All success aside, let’s ask a tough question: What is it like as a man to work for a woman? According to an article in the Harvard Business Review, nearly 50 percent of Americans have no preference with regard to working for a man or woman. Whereas only 18 percent of men prefer to work for a woman.

Goodwin has previously worked in the male-dominated field of landscaping and has in the past and currently works for a woman. In his view, he says, “I find women tend to be less explosive, better listeners, and they are better at dealing with conflict, corrective action, and make exceptional leaders.”

McElrath has a similar perspective. “Since I had a female business partner for over 10 years, who happens to be my wife, I understand the female perspective in this industry pretty well,” he says.

It doesn’t appear men feel excluded in woman-occupied and -led offices, either. In fact, men in coding list a number of benefits to working in a primarily female environment.

Rivas-Berdecia finds women in his workplace to be extremely genuine and caring, and he appreciates how good they are at keeping track of all kinds of celebrations such as birthdays, baby showers, and holidays. “It is always fun, and there’s always plenty of food and chocolate!” he says. “This is all aside from being dedicated women at their jobs.”

Goodwin has certainly found the silver lining. “The men’s bathroom is usually never busy!” he jokes.

Of course, it isn’t all rainbows and cotton candy. Mention of “workplace drama” was fairly consistent across this group of men. “Still,” says Hendrix, “I’ve experienced workplace drama in fields that are primarily male too.”

McElrath finds that, overall, working in a traditionally female industry has been challenging but not so much because of the women. “You cannot be a man in this industry and have an ego,” he says. “For whatever reason, outside of physicians, healthcare roles have been feminized. Just like nursing, I imagine coding will see an uptick in men stepping into this world.”
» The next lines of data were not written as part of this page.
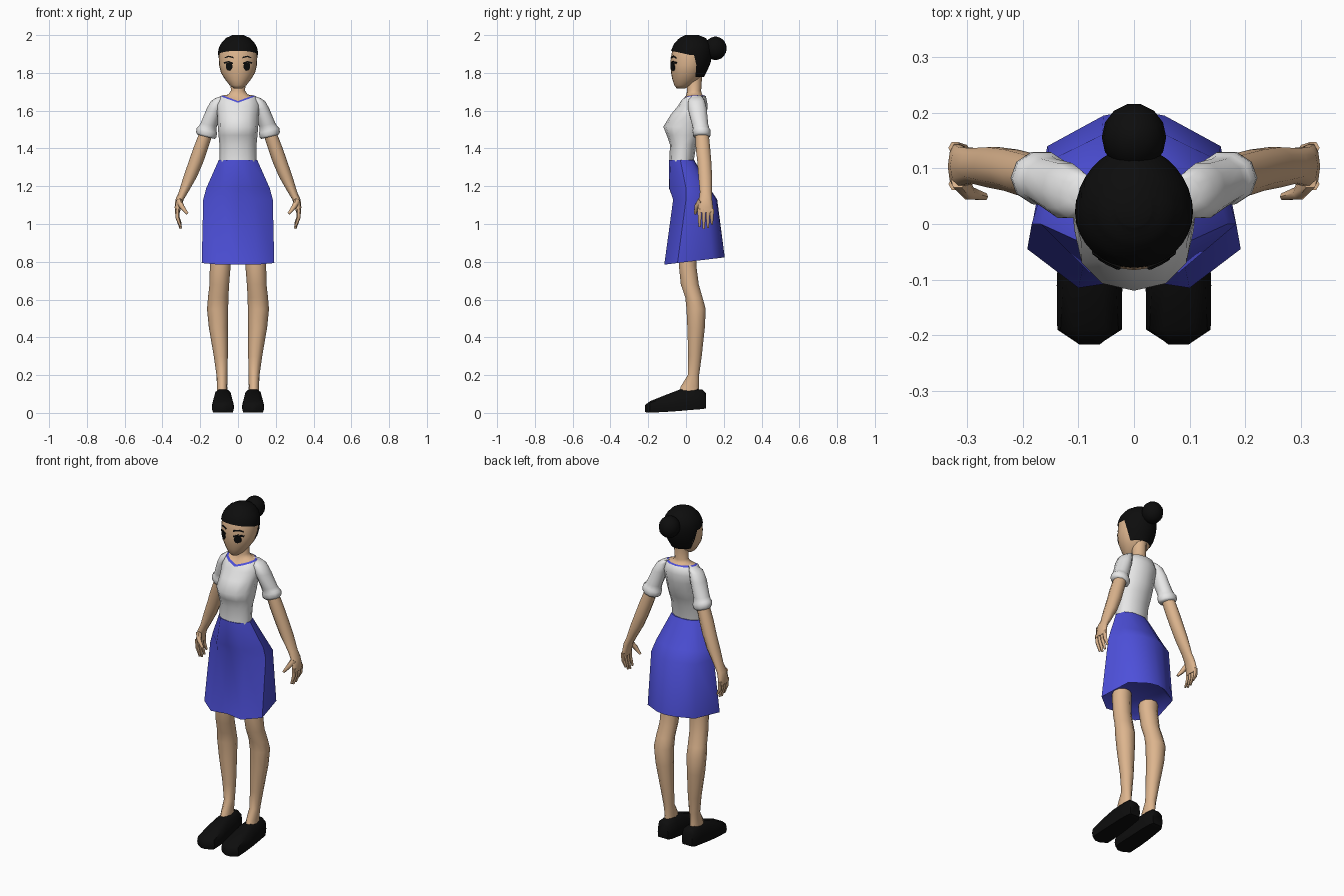
import bpy, bmesh, math
from mathutils import Vector

if "Cube" in bpy.data.objects:
    bpy.data.objects.remove(bpy.data.objects["Cube"])


def material(name, rgb):
    m = bpy.data.materials.new(name)
    m.diffuse_color = (*rgb, 1)
    m.use_nodes = True
    m.node_tree.nodes["Principled BSDF"].inputs["Base Color"].default_value = m.diffuse_color
    return m


SKIN = material("skin", (0.72, 0.46, 0.27))
WHITE = material("white_cloth", (0.80, 0.80, 0.80))
BLUE = material("blue_cloth", (0.075, 0.08, 0.70))
BLACK = material("black", (0.004, 0.004, 0.004))


def loft(name, rings, mats, strips=None, caps=(True, True), mirror=False, angle=60):
    """Skin a list of equal-length rings; strips gives a material index per band."""
    bm = bmesh.new()
    vs = [[bm.verts.new(p) for p in r] for r in rings]
    n = len(rings[0])
    for i in range(len(rings) - 1):
        for j in range(n):
            k = (j + 1) % n
            f = bm.faces.new((vs[i][j], vs[i][k], vs[i + 1][k], vs[i + 1][j]))
            f.material_index = strips[i] if strips else 0
    if caps[0]:
        bm.faces.new(vs[0][::-1])
    if caps[1]:
        bm.faces.new(vs[-1]).material_index = strips[-1] if strips else 0
    bmesh.ops.recalc_face_normals(bm, faces=bm.faces)
    me = bpy.data.meshes.new(name)
    bm.to_mesh(me)
    bm.free()
    ob = bpy.data.objects.new(name, me)
    bpy.context.collection.objects.link(ob)
    for m in mats:
        me.materials.append(m)
    if mirror:
        ob.modifiers.new("mirror", 'MIRROR').use_mirror_merge = False
    bpy.ops.object.select_all(action='DESELECT')
    ob.select_set(True)
    bpy.context.view_layer.objects.active = ob
    bpy.ops.object.shade_smooth_by_angle(angle=math.radians(angle))
    return ob


def ring(z, rx, yf, yb, cx=0, n=12, p=1.0, dip=0, tilt=0):
    """Horizontal oval from front yf to back yb; dip makes a V at the front."""
    pts = []
    for i in range(n):
        a = 2 * math.pi * i / n
        c, s = math.cos(a), math.sin(a)
        x = rx * math.copysign(abs(c) ** p, c)
        y = (yf + yb) / 2 + (yb - yf) / 2 * math.copysign(abs(s) ** p, s)
        v = dip * (1 - abs(x) / rx) if s < 0 else 0
        pts.append((cx + x, y, z - v + tilt * x))
    return pts


def tube(name, path, radii, mat, n=6, **kw):
    """Tapered tube along a bent path."""
    path = [Vector(p) for p in path]
    rings = []
    for i, (p, r) in enumerate(zip(path, radii)):
        d = (path[min(i + 1, len(path) - 1)] - path[max(i - 1, 0)]).normalized()
        u = d.cross(Vector((0, 1, 0))).normalized()
        w = d.cross(u)
        rings.append([p + r * (u * math.cos(t) + w * math.sin(t))
                      for t in (2 * math.pi * k / n for k in range(n))])
    return loft(name, rings, [mat], **kw)


# Blouse, collar, neckline and neck in one skin
body = [ring(1.33, .098, -.088, .04), ring(1.42, .098, -.085, .055),
        ring(1.47, .103, -.102, .075, p=.9), ring(1.515, .107, -.12, .095, p=.9),
        ring(1.58, .11, -.08, .11), ring(1.63, .118, -.045, .115, dip=.008),
        ring(1.677, .095, -.03, .105, dip=.035), ring(1.681, .082, -.018, .094, dip=.03),
        ring(1.685, .052, 0, .085, dip=.005), ring(1.705, .038, .006, .08),
        ring(1.78, .04, .0, .085)]
loft("blouse_and_neck", body, [WHITE, BLUE, SKIN], [0] * 6 + [1] + [2] * 3)

# Skirt: angular outline widening to a slanted hem with a recessed underside
skirt_rows = [
    (1.338, [(0, -.091), (.06, -.082), (.102, -.03), (.085, .02), (.04, .042), (0, .044)]),
    (1.19, [(0, -.09), (.08, -.088), (.168, .0), (.14, .08), (.055, .12), (0, .125)]),
    (1.13, [(0, -.066), (.09, -.068), (.184, .0), (.15, .115), (.058, .16), (0, .165)]),
    (None, [(0, -.1), (.1, -.115), (.192, -.045), (.156, .14), (.055, .195), (0, .205)])]


def mirrored(half):
    return half + [(-x, y) for x, y in half[-2:0:-1]]


def hem(y):
    return .785 + (y + .115) * .12


skirt = [[(x, y, z or hem(y)) for x, y in mirrored(h)] for z, h in skirt_rows]
skirt.append([(x * .85, .03 + (y - .03) * .85, z + .025) for x, y, z in skirt[-1]])
loft("skirt", skirt, [BLUE])

# Head
SKULL = [(1.718, .022, -.05, -.005), (1.735, .045, -.062, .03), (1.765, .068, -.072, .07),
         (1.80, .09, -.079, .09), (1.84, .10, -.083, .11), (1.88, .102, -.08, .12),
         (1.92, .10, -.073, .122), (1.95, .088, -.06, .115), (1.98, .058, -.03, .085),
         (1.992, .025, 0, .05)]


def skull(z):
    for a, b in zip(SKULL, SKULL[1:]):
        if z <= b[0]:
            t = max(0, (z - a[0]) / (b[0] - a[0]))
            return [u + (v - u) * t for u, v in zip(a[1:], b[1:])]
    return SKULL[-1][1:]


loft("head", [ring(*row, n=24) for row in SKULL], [SKIN])

# Hair cap: each column rises from the hairline to the crown
HAIR_N, STEPS = 32, 9


def hairline(s):
    if s < 0.25:
        return 1.895 + .022 * max(0, -s)
    return 1.895 - .118 * min(1, (s - .25) / .3)


hair = []
for k in range(STEPS + 1):
    r = []
    for i in range(HAIR_N):
        a = 2 * math.pi * i / HAIR_N
        c, s = math.cos(a), math.sin(a)
        zb = hairline(s)
        z = zb + (1.992 - zb) * math.sin(k / STEPS * math.pi / 2)
        rx, yf, yb = skull(z)
        off = .005 + (.012 * s if s > 0 else 0)
        r.append(((rx + .005) * c, (yf + yb) / 2 + ((yb - yf) / 2 + off) * s,
                  z + .008 * k / STEPS))
    hair.append(r)
loft("hair", hair, [BLACK], caps=(False, True))

# Hair bun
bun = [ring(1.93 - .062 * math.cos(t), .058 * math.sin(t), .156 - .061 * math.sin(t),
            .156 + .061 * math.sin(t), n=14)
       for t in (math.pi * (k + .4) / 8.8 for k in range(9))]
loft("hair_bun", bun, [BLACK])


# Painted face details as thin plates following the face
def face_plate(name, outline):
    def layer(off):
        out = []
        for x, z in outline:
            rx, yf, yb = skull(z)
            out.append((x, (yf + yb) / 2 - (yb - yf) / 2 * math.sqrt(1 - (x / rx) ** 2) - off, z))
        return out
    loft(name, [layer(-.004), layer(.004)], [BLACK], mirror=True)


face_plate("eye", [(.047 + .018 * math.cos(t), 1.834 + .023 * math.sin(t))
                   for t in (2 * math.pi * k / 12 for k in range(12))])
face_plate("eyelash", [(.026, 1.846), (.05, 1.853), (.074, 1.848), (.076, 1.857),
                       (.05, 1.863), (.026, 1.854)])
face_plate("eyebrow", [(.024, 1.877), (.05, 1.884), (.072, 1.877), (.072, 1.882),
                       (.05, 1.891), (.024, 1.885)])

# Sleeve with rolled cuff
sleeve = [ring(z, rx, yf, yb, cx, 10, tilt=t) for z, cx, rx, yf, yb, t in [
    (1.675, .092, .028, .03, .085, -.3), (1.655, .108, .038, .01, .10, -.2),
    (1.61, .124, .042, .008, .112, 0), (1.525, .155, .043, .03, .12, .2),
    (1.505, .162, .047, .035, .125, .25), (1.495, .165, .054, .033, .131, .25),
    (1.472, .168, .054, .034, .132, .25), (1.462, .17, .046, .04, .126, .25)]]
loft("sleeve", sleeve, [WHITE], mirror=True)

# Arm, tapering into the palm
arm = [ring(z, rx, yf, yb, cx, 10) for z, cx, rx, yf, yb in [
    (1.50, .162, .036, .045, .12), (1.40, .198, .039, .05, .13),
    (1.33, .222, .039, .058, .136), (1.25, .253, .036, .064, .14),
    (1.17, .288, .025, .072, .138), (1.13, .309, .022, .067, .14),
    (1.09, .318, .017, .062, .145), (1.06, .321, .013, .062, .147)]]
loft("arm", arm, [SKIN], mirror=True)

# Fingers and thumb
for i, (y, tip) in enumerate([(.072, .985), (.094, .975), (.116, .98), (.137, 1.0)]):
    tube("finger_%d" % (i + 1), [(.322, y, 1.08), (.32, y, 1.035), (.303, y, tip)],
         (.012, .011, .006), SKIN, mirror=True)
tube("thumb", [(.314, .078, 1.125), (.296, .055, 1.09), (.268, .049, 1.054)],
     (.017, .013, .007), SKIN, mirror=True)

# Leg
leg = [ring(z, rx, yf, yb, cx, 10) for z, cx, rx, yf, yb in [
    (.92, .092, .055, -.04, .06), (.78, .094, .055, -.04, .057),
    (.68, .099, .052, -.03, .07), (.61, .105, .054, -.006, .09),
    (.55, .108, .056, 0, .107), (.45, .104, .05, .005, .102),
    (.30, .091, .037, .01, .085), (.20, .085, .029, .008, .071),
    (.14, .084, .027, -.03, .071), (.09, .084, .03, -.045, .075)]]
loft("leg", leg, [SKIN], mirror=True)

# Shoe: cross-sections from heel to toe
shoe = []
for y, w, wt, zb, zt in [(.105, .034, .024, .024, .105), (.085, .046, .032, .02, .124),
                         (.03, .052, .034, .016, .127), (-.035, .056, .034, .01, .123),
                         (-.11, .059, .042, .005, .094), (-.19, .058, .046, .001, .062),
                         (-.217, .016, .012, .004, .042)]:
    h = zt - zb
    half = [(w * .9, zb), (w, zb + h * .35), (wt + .006, zb + h * .85), (wt * .6, zt)]
    outline = half + [(-x, z) for x, z in half[::-1]]
    shoe.append([(.08 + x, y, z) for x, z in outline])
loft("shoe", shoe, [BLACK], mirror=True, angle=50)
I imagine so, too!


Resources:

Secrets of Successful Coders.” Healthcare Business Monthly.

Torre, Margarita. “The flip side of segregation; men in typically female jobs.” The London School of Economics and Political Science. 2019. https://blogs.lse.ac.uk/businessreview/2019/01/29/the-flip-side-of-segregation-men-in-typically-female-jobs
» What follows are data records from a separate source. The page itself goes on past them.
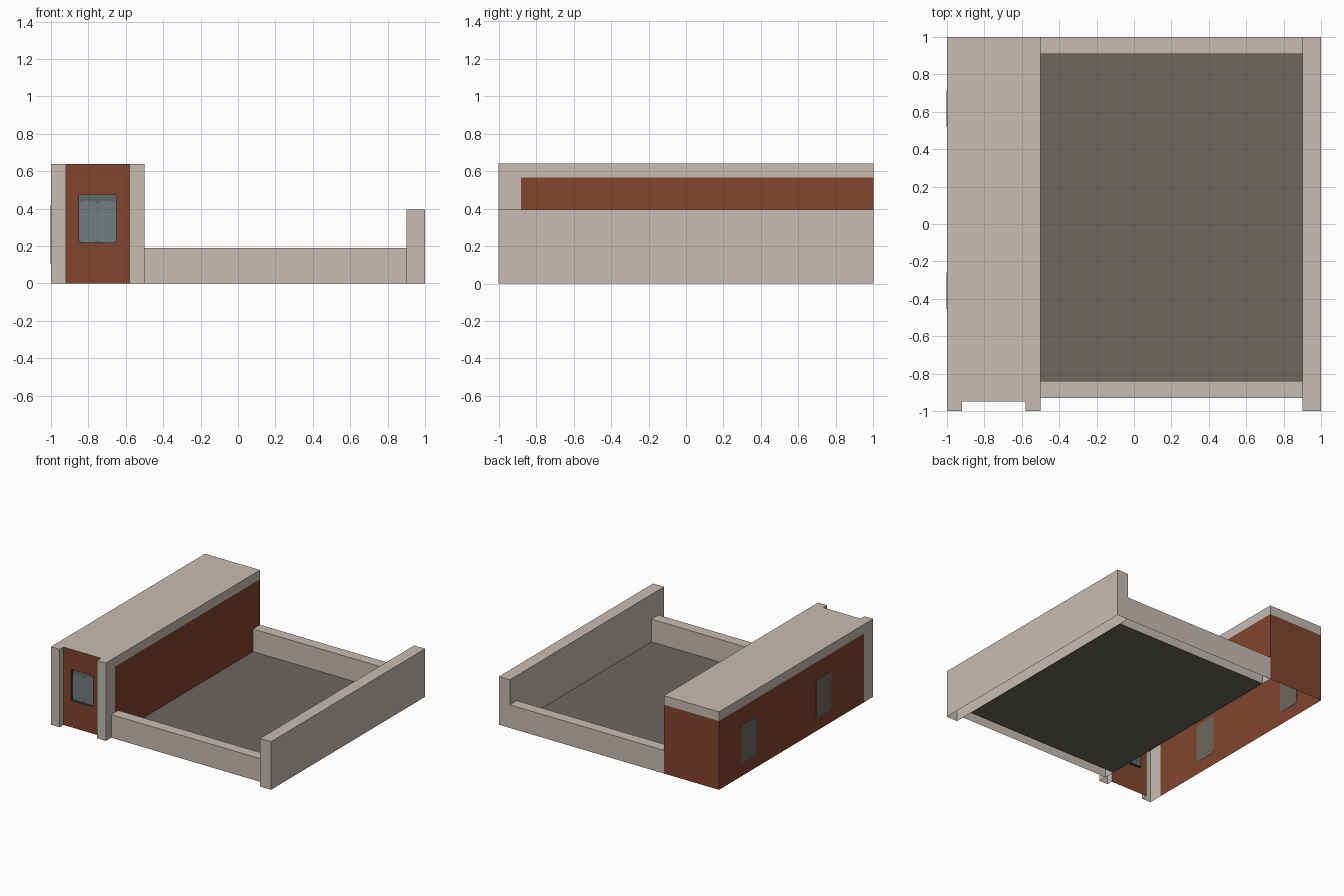
import bpy, bmesh, math

if "Cube" in bpy.data.objects:
    bpy.data.objects.remove(bpy.data.objects["Cube"])


def srgb(r, g, b):
    f = lambda c: (c / 255 / 12.92) if c < 11 else ((c / 255 + 0.055) / 1.055) ** 2.4
    return (f(r), f(g), f(b), 1)


def material(name, rgb):
    m = bpy.data.materials.new(name)
    m.diffuse_color = srgb(*rgb)
    m.use_nodes = True
    m.node_tree.nodes["Principled BSDF"].inputs["Base Color"].default_value = m.diffuse_color
    return m


BEIGE = material("beige concrete", (199, 188, 179))
BRICK = material("red brick", (130, 69, 45))
GREY = material("warm grey", (110, 103, 97))
GLASS = material("blue grey glass", (113, 126, 129))
DARK_GLASS = material("dark glass", (95, 106, 109))
FRAME = material("dark frame", (66, 58, 56))


def make(name, mat, faces, recalc=False):
    """Object from a list of polygons given as corner points."""
    bm = bmesh.new()
    for pts in faces:
        bm.faces.new([bm.verts.new(p) for p in pts])
    bmesh.ops.remove_doubles(bm, verts=bm.verts, dist=1e-5)
    if recalc:
        bmesh.ops.recalc_face_normals(bm, faces=bm.faces)
    me = bpy.data.meshes.new(name)
    bm.to_mesh(me)
    bm.free()
    me.materials.append(mat)
    ob = bpy.data.objects.new(name, me)
    bpy.context.collection.objects.link(ob)
    return ob


def wall(p, q, z0, z1):
    """Upright sheet, outward side on the right when walking from p to q."""
    return [(*p, z0), (*q, z0), (*q, z1), (*p, z1)]


def flat(x0, x1, y0, y1, z):
    return [(x0, y0, z), (x1, y0, z), (x1, y1, z), (x0, y1, z)]


def shell(x0, x1, y0, y1, h):
    """Box standing on the ground, open underneath."""
    c = [(x0, y0), (x1, y0), (x1, y1), (x0, y1)]
    return [wall(c[i], c[(i + 1) % 4], 0, h) for i in range(4)] + [flat(x0, x1, y0, y1, h)]


H, BAND, YP, YF = 0.64, 0.565, -0.88, -0.95
XL, XR, PL, PR = -1, -0.5, -0.92, -0.58

# Terrace floor and the walls around it
make("terrace_floor", GREY, [flat(XR, 0.9, -0.84, 0.91, 0.004)])
make("side_wall", BEIGE, shell(0.9, 1, -1, 1, 0.395))
for name, y0, y1 in (("front_low_wall", -0.93, -0.84), ("back_low_wall", 0.91, 1)):
    make(name, BEIGE, shell(XR, 0.9, y0, y1, 0.19))

# Brick walls of the long block
make("brick_walls", BRICK, [
    wall((XR, YP), (XR, 1), 0, BAND),
    wall((XR, 1), (XL, 1), 0, BAND),
    wall((XL, 1), (XL, YP), 0, BAND)])

# Concrete band under the roof, and the roof
make("roof_band", BEIGE, [
    wall((XR, YP), (XR, 1), BAND, H),
    wall((XR, 1), (XL, 1), BAND, H),
    wall((XL, 1), (XL, YP), BAND, H)])
make("roof", BEIGE, [flat(XL, XR, YF, 1, H),
                     flat(XL, PL, -1, YF, H), flat(PR, XR, -1, YF, H)])

# Corner piers beside the front panel
make("left_pier", BEIGE, [wall((XL, YP), (XL, -1), 0, H), wall((XL, -1), (PL, -1), 0, H),
                          wall((PL, -1), (PL, YF), 0, H)])
make("right_pier", BEIGE, [wall((PR, YF), (PR, -1), 0, H), wall((PR, -1), (XR, -1), 0, H),
                           wall((XR, -1), (XR, YP), 0, H)])

# Front brick panel with a window opening
WX0, WX1, WZ0, WZ1, YG = -0.85, -0.65, 0.22, 0.475, -0.93
make("front_panel", BRICK, [
    wall((PL, YF), (WX0, YF), 0, H), wall((WX1, YF), (PR, YF), 0, H),
    wall((WX0, YF), (WX1, YF), 0, WZ0), wall((WX0, YF), (WX1, YF), WZ1, H)])
make("window_reveal", FRAME, [
    wall((WX0, YF), (WX0, YG), WZ0, WZ1), wall((WX1, YG), (WX1, YF), WZ0, WZ1),
    flat(WX0, WX1, YF, YG, WZ0), flat(WX0, WX1, YF, YG, WZ1)[::-1]])
make("window_back", DARK_GLASS, [wall((WX0, YG), (WX1, YG), WZ0, WZ1)])


def rounded(u0, u1, v0, v1, r, n=4):
    """Outline of a rectangle with rounded corners."""
    pts = []
    for k, (u, v) in enumerate(((u1 - r, v1 - r), (u0 + r, v1 - r), (u0 + r, v0 + r), (u1 - r, v0 + r))):
        for i in range(n + 1):
            a = math.pi / 2 * (k + i / n)
            pts.append((u + r * math.cos(a), v + r * math.sin(a)))
    return pts


# Two rounded front panes
for name, u0 in (("left_pane", WX0 + 0.002), ("right_pane", -0.749)):
    make(name, GLASS, [[(u, YG - 0.003, v) for u, v in rounded(u0, u0 + 0.097, WZ0, 0.44, 0.025)]])

# Side windows: thin plates set through the long left wall
for name, y0 in (("rear_side_window", 0.52), ("front_side_window", -0.455)):
    o = rounded(y0, y0 + 0.195, 0.105, 0.42, 0.02)
    a, b = [[(XL + d, u, v) for u, v in o] for d in (-0.002, 0.002)]
    n = len(o)
    rim = [[a[i], a[(i + 1) % n], b[(i + 1) % n], b[i]] for i in range(n)]
    make(name, GREY, [a, b] + rim, recalc=True)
Williams, Joan C. “Who Wants to Work for a Woman?” Harvard Business Review. 2013. https://hbr.org/2013/11/who-wants-to-work-for-a-woman

U.S. News. “Best Job Rankings: Best Jobs Without a College Degree. Medical Records Technician.” 2020. https://money.usnews.com/careers/best-jobs/medical-records-technician

Pam Brooks

AAPC's annual salary survey gives a good understanding of the earning potential within the medical coding profession.
See what actually is going on in the healthcare business job market.

About Has 7 Posts

Pam Brooks, MHA, COC, PCS, CPC, AAPC Fellow, is the manager of billing compliance at MaineHealth. She is responsible for the corporate auditing and compliance program, serving nine hospitals and several other healthcare facilities. Previously, she led a team of professional and technical fee coders and auditors for a community hospital in New Hampshire. Brooks is active in both the Seacoast Dover, N.H. local chapter as well as the Portland, Maine local chapter, and currently serves on the HealthCon Education Committee. She is a Region 7 representative for the National Advisory Board and is a frequent contributor to Healthcare Business Monthly. Brooks speaks regionally and nationally on coding, auditing, and career development topics.

Leave a Reply

Your email address will not be published. Required fields are marked *